The early answer to "Do you feel like a dad?"

Now that we have the baby some people have asked me if I feel like a father. I tend to respond that I've not been through this before so I'm not sure how it's supposed to feel. Being that it was only a few weeks ago I was still an expectant father, it's still pretty early in the life-long role of being a father; the full extent of how my life will change hasn't really kicked in yet. I mean, look at what I'm doing right this second: ruminating on a topic of my own choosing. That's the same thing I've done for years. Sure, the topic is driven by the circumstances of having a child, but I'm not approaching it from a completely different mindset than the way I approached topics over the years. In short, I don't feel utterly transformed.

Frankly, if I did I'd suspect it was more an affectation than a genuine metamorphosis; it would be convincing myself something was more than it was (at this point) because of a perception of what people expect.

Don't get me wrong: I already love my new son very much, and he's an amazing, precious gift.
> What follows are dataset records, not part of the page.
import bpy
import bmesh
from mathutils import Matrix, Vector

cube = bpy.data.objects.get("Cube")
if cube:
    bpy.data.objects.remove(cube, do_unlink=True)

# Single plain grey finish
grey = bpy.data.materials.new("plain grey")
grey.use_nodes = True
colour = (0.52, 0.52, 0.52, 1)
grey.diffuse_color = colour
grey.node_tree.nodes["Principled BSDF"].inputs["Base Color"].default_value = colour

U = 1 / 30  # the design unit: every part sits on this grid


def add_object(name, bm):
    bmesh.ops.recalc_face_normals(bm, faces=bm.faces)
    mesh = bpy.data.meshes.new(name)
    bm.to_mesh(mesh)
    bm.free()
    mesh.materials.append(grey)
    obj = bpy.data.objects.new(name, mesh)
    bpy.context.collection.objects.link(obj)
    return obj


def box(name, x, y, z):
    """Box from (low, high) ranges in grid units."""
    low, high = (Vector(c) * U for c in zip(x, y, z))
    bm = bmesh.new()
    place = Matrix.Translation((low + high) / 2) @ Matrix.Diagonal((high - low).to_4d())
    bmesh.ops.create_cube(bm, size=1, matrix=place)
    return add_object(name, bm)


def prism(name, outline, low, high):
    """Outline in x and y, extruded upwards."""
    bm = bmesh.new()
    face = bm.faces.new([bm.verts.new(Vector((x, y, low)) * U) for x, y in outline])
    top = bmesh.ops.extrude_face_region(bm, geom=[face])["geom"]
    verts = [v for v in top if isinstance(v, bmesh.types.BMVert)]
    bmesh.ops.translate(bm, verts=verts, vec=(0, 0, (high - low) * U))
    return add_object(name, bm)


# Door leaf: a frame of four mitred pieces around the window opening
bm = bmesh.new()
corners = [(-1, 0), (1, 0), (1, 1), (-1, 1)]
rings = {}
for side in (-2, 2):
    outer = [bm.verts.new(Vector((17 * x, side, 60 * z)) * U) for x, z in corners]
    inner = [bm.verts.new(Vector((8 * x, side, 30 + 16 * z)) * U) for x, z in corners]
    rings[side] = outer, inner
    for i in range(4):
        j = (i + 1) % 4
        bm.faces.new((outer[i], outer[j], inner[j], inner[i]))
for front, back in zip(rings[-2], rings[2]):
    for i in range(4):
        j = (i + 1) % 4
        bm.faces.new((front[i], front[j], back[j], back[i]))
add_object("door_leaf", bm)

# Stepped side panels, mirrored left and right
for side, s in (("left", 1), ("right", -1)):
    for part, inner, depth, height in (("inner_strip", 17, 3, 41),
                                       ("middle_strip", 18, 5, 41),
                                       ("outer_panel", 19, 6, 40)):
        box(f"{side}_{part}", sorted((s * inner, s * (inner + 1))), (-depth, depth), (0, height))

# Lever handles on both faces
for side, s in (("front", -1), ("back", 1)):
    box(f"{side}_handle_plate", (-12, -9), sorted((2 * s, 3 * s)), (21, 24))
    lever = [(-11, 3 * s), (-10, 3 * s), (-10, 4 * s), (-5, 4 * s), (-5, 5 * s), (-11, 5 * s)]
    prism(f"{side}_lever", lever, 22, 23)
Still, at this stage of his development he's this little person who can't yet even smile to indicate happiness. He is absolutely adorable, of course (and only slightly less so when he's crying), but his personality is still undeveloped, and as such I don't feel like I'm to the point of having the full dad experience. I can change his diapers or swaddle him (thanks to blankets with Velcro) or try to sooth him by rocking him in my arms, and there are moments where we connect, but at other times in his eyes I get the impression I'm the one without breasts.

That's not a complaint or lamentation; it's merely what I perceive his cognitive abilities to be. He hasn't even been out of the womb for a month; there's only so much anyone could be expected to grasp when a little over 10 months ago he was microscopic. Not that the novelty of his newness has worn off, and not that it isn't wonderful, but the larger aspects of what I'd think "being a dad" entail (providing, protecting, guiding, disciplining, entertaining, etc.) don't yet really come into play. (Yes, I help put a roof over his head, but it's not like he needs much at this point; all his food comes out of mommy not out of what I can buy at the store.)
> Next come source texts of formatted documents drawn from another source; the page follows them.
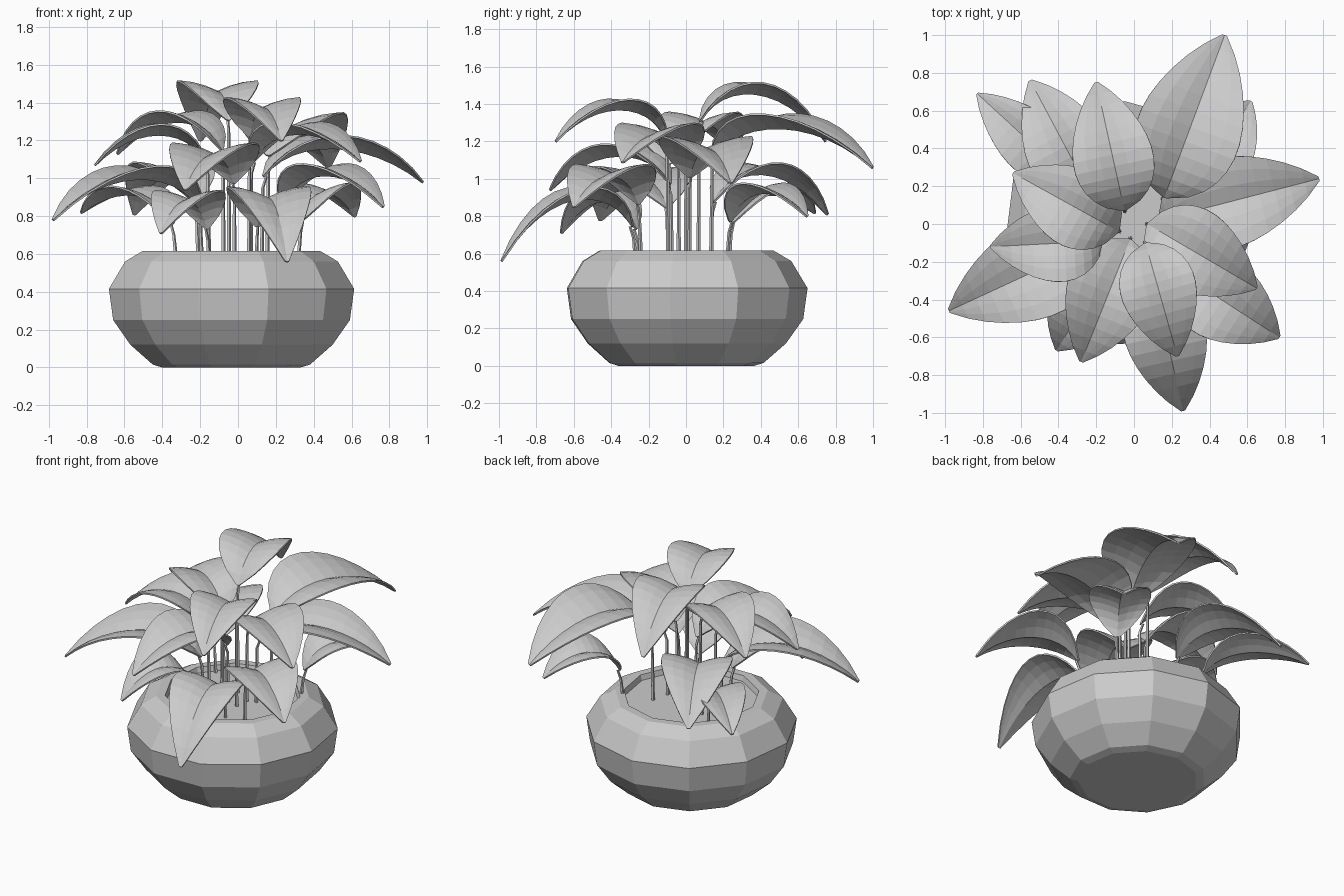
import bpy, bmesh, math
from mathutils import Vector

cube = bpy.data.objects.get("Cube")
if cube:
    bpy.data.objects.remove(cube, do_unlink=True)

grey = bpy.data.materials.new("light_grey")
grey.use_nodes = True
colour = (0.6, 0.6, 0.6, 1)
grey.diffuse_color = colour
grey.node_tree.nodes["Principled BSDF"].inputs["Base Color"].default_value = colour


def finish(bm, name):
    """Turn a bmesh into a flat-shaded object."""
    mesh = bpy.data.meshes.new(name)
    bm.to_mesh(mesh)
    bm.free()
    mesh.materials.append(grey)
    obj = bpy.data.objects.new(name, mesh)
    bpy.context.collection.objects.link(obj)
    return obj


def bridge(bm, rings):
    """Join successive closed rings with quads."""
    for low, high in zip(rings, rings[1:]):
        n = len(low)
        for i in range(n):
            j = (i + 1) % n
            bm.faces.new((low[i], low[j], high[j], high[i]))


def lathe(name, profile, sides, start, centre):
    """Revolve a radius and height profile, capping both ends."""
    bm = bmesh.new()
    rings = []
    for r, z in profile:
        angles = [start + math.tau * i / sides for i in range(sides)]
        rings.append([bm.verts.new((centre[0] + r * math.cos(a),
                                    centre[1] + r * math.sin(a), z)) for a in angles])
    bridge(bm, rings)
    bm.faces.new(rings[0][::-1])
    bm.faces.new(rings[-1])
    return finish(bm, name)


# Faceted bowl with a lip and a recessed soil bed
POT = (-0.036, -0.005)
lathe("pot", [(0.37, 0), (0.42, 0.015), (0.54, 0.12), (0.632, 0.25), (0.655, 0.415),
              (0.568, 0.56), (0.475, 0.615), (0.42, 0.615), (0.41, 0.58)],
      11, math.radians(-72.5), POT)


def bezier(p, t):
    s = 1 - t
    return p[0] * s**3 + p[1] * 3 * s * s * t + p[2] * 3 * s * t * t + p[3] * t**3


def make_leaf(name, base, tip, apex, girth=1):
    """Arching, pointed blade folded up along its midrib, with bowed halves."""
    reach = Vector((tip[0] - base[0], tip[1] - base[1], 0))
    half = (0.125 + 0.15 * reach.length) * girth
    side = Vector((-reach.y, reach.x, 0)).normalized()
    spine = apex - half * 0.25
    foot = Vector((base[0], base[1], spine - 0.15))
    lift = spine + 0.04 + 0.12 * (spine - tip[2])
    path = [foot, foot + reach * 0.18, foot + reach * 0.65, Vector(tip)]
    path[1].z = path[2].z = lift
    rows, cols = 12, 3
    bm = bmesh.new()
    grid = []
    for i in range(rows + 1):
        t = i / rows
        width = half * max(0.02, math.sin(math.pi * t**0.88))**0.78
        mid = bezier(path, t)
        row = []
        for k in range(-cols, cols + 1):
            u = k / cols
            rise = width * 0.27 * abs(u) * (1.8 - 0.8 * abs(u))
            row.append(bm.verts.new(mid + side * width * u + Vector((0, 0, rise))))
        grid.append(row)
    for a, b in zip(grid, grid[1:]):
        for k in range(2 * cols):
            bm.faces.new((a[k + 1], a[k], b[k], b[k + 1]))
    blade = finish(bm, name)
    solid = blade.modifiers.new("thickness", 'SOLIDIFY')
    solid.thickness = 0.01
    return foot, reach.normalized()


def make_stem(name, top, outward):
    """Thin five-sided stalk from the soil into the leaf base."""
    low = Vector((top.x * 0.96, top.y * 0.96, 0.56))
    bend = Vector((top.x, top.y, top.z - 0.06))
    bm = bmesh.new()
    rings = []
    for p, r in ((low, 0.012), (bend, 0.009), (top + outward * 0.02, 0.008)):
        rings.append([bm.verts.new(p + Vector((math.cos(a), math.sin(a), 0)) * r)
                      for a in [math.tau * i / 5 for i in range(5)]])
    bridge(bm, rings)
    bm.faces.new(rings[0][::-1])
    bm.faces.new(rings[-1])
    finish(bm, name)


# Leaves: base position, tip position, height of the arch, optional girth
LEAVES = {
    "tall_back": ((-0.05, 0.07), (-0.2, 0.75, 1.2), 1.51, 0.93),
    "large_back": ((0.16, 0.14), (0.48, 1, 1.06), 1.34, 1.06),
    "tall_front": ((0.06, -0.1), (0.23, -0.7, 1.2), 1.42, 0.92),
    "upper_right": ((-0.08, -0.04), (-0.64, 0.27, 1.13), 1.35, 0.95),
    "mid_right": ((-0.16, -0.09), (-0.76, -0.12, 1.07), 1.28, 0.95),
    "long_right": ((-0.2, -0.1), (-0.98, -0.46, 0.78), 1.06),
    "upper_left": ((0.07, 0), (0.65, -0.34, 1.09), 1.29),
    "long_left": ((0.13, 0.02), (0.98, 0.24, 0.98), 1.22, 0.95),
    "low_front_left": ((0.23, -0.25), (0.77, -0.6, 0.85), 1.07),
    "mid_front": ((-0.02, -0.08), (-0.28, -0.73, 0.94), 1.18),
    "low_front": ((0.1, -0.28), (0.26, -0.99, 0.56), 0.95, 0.94),
    "low_front_right": ((-0.16, -0.26), (-0.41, -0.67, 0.71), 0.93),
    "low_back_left": ((0.33, 0.23), (0.62, 0.65, 0.8), 0.97, 0.95),
    "mid_back_right": ((-0.22, 0.14), (-0.55, 0.76, 0.81), 1.08, 0.95),
    "low_back_right": ((-0.34, 0.24), (-0.83, 0.69, 0.82), 0.95, 0.72),
}
for part, spec in LEAVES.items():
    top, outward = make_leaf(part + "_leaf", *spec)
    make_stem(part + "_stem", top, outward)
Now that I've returned to work (my wife having her mom staying with us to offer some assistance) it's pretty much as it was before the baby came. I do make a specific effort to leave the office as soon as I can to get home as early as possible (excited to get home to see the family) rather than sticking around to finish up a task, but that's perhaps partially because we're not under the pressure to try to get projects wrapped up before the year-end (so I don't have the same looming deadlines I did in December). From the point where I leave in the morning until I return in the evening things at work (and with my commute) are pretty much as they were back before I was a dad. I still like all the same TV shows and music, etc., I did before. My house isn't overwhelmed by toys. Sure, there's some being awoken in the night, and there's wiping poo from my son's bottom, and that sort of thing, but that seem more performing necessary tasks than molding a person.

I don't know if I'm supposed to be doing more at this phase or if until he develops more being a dad simply is attending to soothing and diaper-changing and trying to buy mommy a few minutes before she has to feed him—but if so, none of that is anything my wife or my mother-in-law or pretty much any competent individual couldn't do.

So, yes, I am a dad, but whether I'm in a position yet to really feel like it… I don't know.

Maybe that's what feeling like a dad of a newborn is.


I think the real challenge here is not so much whether I'm involved with my son's young life (I am) but me not really having a specific idea what "feeling like a dad" would be specifically to be able to say how much what I'm experiencing fits with that.

Apparently in the lead-up to being a father I was supposed to be ruminating on what that was supposed to feel like. No one mentioned that.


  1. Congrats on the new addition to the family.

    As for feeling like a dad, wait until this question arises:

    "Dad, can I borrow the car?"

    1. Thanks, Ray. Luckily we won't be facing that query for a while.


So, what do you think?